++++ Data for this exercise ++++

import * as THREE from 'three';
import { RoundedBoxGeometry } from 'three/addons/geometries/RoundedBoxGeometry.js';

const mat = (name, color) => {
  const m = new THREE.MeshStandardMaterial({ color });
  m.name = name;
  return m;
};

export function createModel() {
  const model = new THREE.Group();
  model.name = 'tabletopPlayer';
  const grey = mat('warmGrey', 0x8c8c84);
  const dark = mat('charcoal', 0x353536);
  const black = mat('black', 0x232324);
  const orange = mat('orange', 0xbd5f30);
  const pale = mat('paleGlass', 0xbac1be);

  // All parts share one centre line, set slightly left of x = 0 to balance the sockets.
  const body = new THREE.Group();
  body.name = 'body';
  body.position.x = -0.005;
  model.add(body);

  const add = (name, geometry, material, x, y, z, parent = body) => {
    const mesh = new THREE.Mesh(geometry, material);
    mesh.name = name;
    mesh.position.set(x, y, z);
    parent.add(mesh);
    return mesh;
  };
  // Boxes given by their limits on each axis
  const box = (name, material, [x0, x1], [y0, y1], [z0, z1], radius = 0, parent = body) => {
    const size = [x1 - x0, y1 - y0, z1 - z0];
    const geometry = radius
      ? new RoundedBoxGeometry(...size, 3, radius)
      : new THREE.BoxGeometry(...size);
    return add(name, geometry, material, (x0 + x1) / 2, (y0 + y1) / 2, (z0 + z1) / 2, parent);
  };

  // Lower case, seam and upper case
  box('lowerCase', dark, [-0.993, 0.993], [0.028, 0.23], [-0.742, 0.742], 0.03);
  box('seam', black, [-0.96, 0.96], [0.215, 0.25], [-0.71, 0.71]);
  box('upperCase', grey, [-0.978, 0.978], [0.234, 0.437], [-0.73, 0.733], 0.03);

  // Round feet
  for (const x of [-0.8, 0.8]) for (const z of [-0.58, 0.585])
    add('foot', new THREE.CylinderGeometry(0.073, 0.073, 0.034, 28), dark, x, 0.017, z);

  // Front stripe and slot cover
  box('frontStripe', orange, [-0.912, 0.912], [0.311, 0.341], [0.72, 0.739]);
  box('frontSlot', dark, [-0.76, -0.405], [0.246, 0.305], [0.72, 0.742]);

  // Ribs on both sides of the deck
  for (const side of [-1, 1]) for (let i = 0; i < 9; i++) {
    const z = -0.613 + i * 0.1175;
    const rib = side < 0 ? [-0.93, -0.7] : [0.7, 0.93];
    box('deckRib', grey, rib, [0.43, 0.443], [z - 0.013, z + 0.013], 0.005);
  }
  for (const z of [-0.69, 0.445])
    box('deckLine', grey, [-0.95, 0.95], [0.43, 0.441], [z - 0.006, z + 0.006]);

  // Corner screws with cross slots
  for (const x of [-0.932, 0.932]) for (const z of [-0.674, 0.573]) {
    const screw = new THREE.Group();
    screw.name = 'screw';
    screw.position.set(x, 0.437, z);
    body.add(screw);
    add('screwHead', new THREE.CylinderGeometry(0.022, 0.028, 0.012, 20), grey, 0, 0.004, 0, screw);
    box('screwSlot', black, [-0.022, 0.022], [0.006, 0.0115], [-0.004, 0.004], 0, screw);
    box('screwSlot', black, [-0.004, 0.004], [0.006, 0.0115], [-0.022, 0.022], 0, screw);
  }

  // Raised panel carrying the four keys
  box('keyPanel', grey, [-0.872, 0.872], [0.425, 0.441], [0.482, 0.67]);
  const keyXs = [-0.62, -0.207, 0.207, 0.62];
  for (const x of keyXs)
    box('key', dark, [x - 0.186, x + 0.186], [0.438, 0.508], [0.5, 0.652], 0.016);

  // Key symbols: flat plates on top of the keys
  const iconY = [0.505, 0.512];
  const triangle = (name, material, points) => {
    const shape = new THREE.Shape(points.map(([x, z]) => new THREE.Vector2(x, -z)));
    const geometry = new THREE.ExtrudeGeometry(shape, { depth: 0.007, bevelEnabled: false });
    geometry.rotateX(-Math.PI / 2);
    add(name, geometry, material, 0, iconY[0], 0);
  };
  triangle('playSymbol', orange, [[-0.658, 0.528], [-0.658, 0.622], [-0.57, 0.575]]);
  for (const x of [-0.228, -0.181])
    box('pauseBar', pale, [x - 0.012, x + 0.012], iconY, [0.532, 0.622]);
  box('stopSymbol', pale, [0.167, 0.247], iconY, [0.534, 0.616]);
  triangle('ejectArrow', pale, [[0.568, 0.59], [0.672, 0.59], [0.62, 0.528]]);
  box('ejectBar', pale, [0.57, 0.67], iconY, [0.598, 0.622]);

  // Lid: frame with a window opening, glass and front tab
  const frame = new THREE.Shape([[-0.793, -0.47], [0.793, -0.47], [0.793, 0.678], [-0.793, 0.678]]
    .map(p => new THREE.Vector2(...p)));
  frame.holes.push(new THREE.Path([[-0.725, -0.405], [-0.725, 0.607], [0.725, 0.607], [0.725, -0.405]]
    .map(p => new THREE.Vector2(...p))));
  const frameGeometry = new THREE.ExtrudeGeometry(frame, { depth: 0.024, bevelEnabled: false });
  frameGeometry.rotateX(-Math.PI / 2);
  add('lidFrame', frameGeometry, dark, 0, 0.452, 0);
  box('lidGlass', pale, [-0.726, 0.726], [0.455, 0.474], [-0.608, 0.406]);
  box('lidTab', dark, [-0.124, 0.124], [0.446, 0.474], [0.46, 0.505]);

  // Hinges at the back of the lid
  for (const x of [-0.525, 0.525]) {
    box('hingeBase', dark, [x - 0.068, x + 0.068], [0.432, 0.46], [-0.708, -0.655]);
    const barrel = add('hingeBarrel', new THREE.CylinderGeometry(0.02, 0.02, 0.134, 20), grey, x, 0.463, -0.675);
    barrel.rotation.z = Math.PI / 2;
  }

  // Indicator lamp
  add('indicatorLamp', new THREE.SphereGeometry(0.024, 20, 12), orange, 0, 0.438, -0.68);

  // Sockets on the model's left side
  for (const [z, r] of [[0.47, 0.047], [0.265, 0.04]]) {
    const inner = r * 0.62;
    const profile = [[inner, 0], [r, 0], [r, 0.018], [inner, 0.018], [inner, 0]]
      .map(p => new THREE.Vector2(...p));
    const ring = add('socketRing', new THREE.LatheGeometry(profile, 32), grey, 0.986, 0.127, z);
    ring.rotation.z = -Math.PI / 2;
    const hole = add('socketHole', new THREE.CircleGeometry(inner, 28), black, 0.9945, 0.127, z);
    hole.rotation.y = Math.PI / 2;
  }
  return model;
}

++++

What needs to be done:
Beginning with the line containing "const m = new" and ending with the line containing "balance the sockets.", extract those lines exactly from the listing above, and only those.

Result:
  const m = new THREE.MeshStandardMaterial({ color });
  m.name = name;
  return m;
};

export function createModel() {
  const model = new THREE.Group();
  model.name = 'tabletopPlayer';
  const grey = mat('warmGrey', 0x8c8c84);
  const dark = mat('charcoal', 0x353536);
  const black = mat('black', 0x232324);
  const orange = mat('orange', 0xbd5f30);
  const pale = mat('paleGlass', 0xbac1be);

  // All parts share one centre line, set slightly left of x = 0 to balance the sockets.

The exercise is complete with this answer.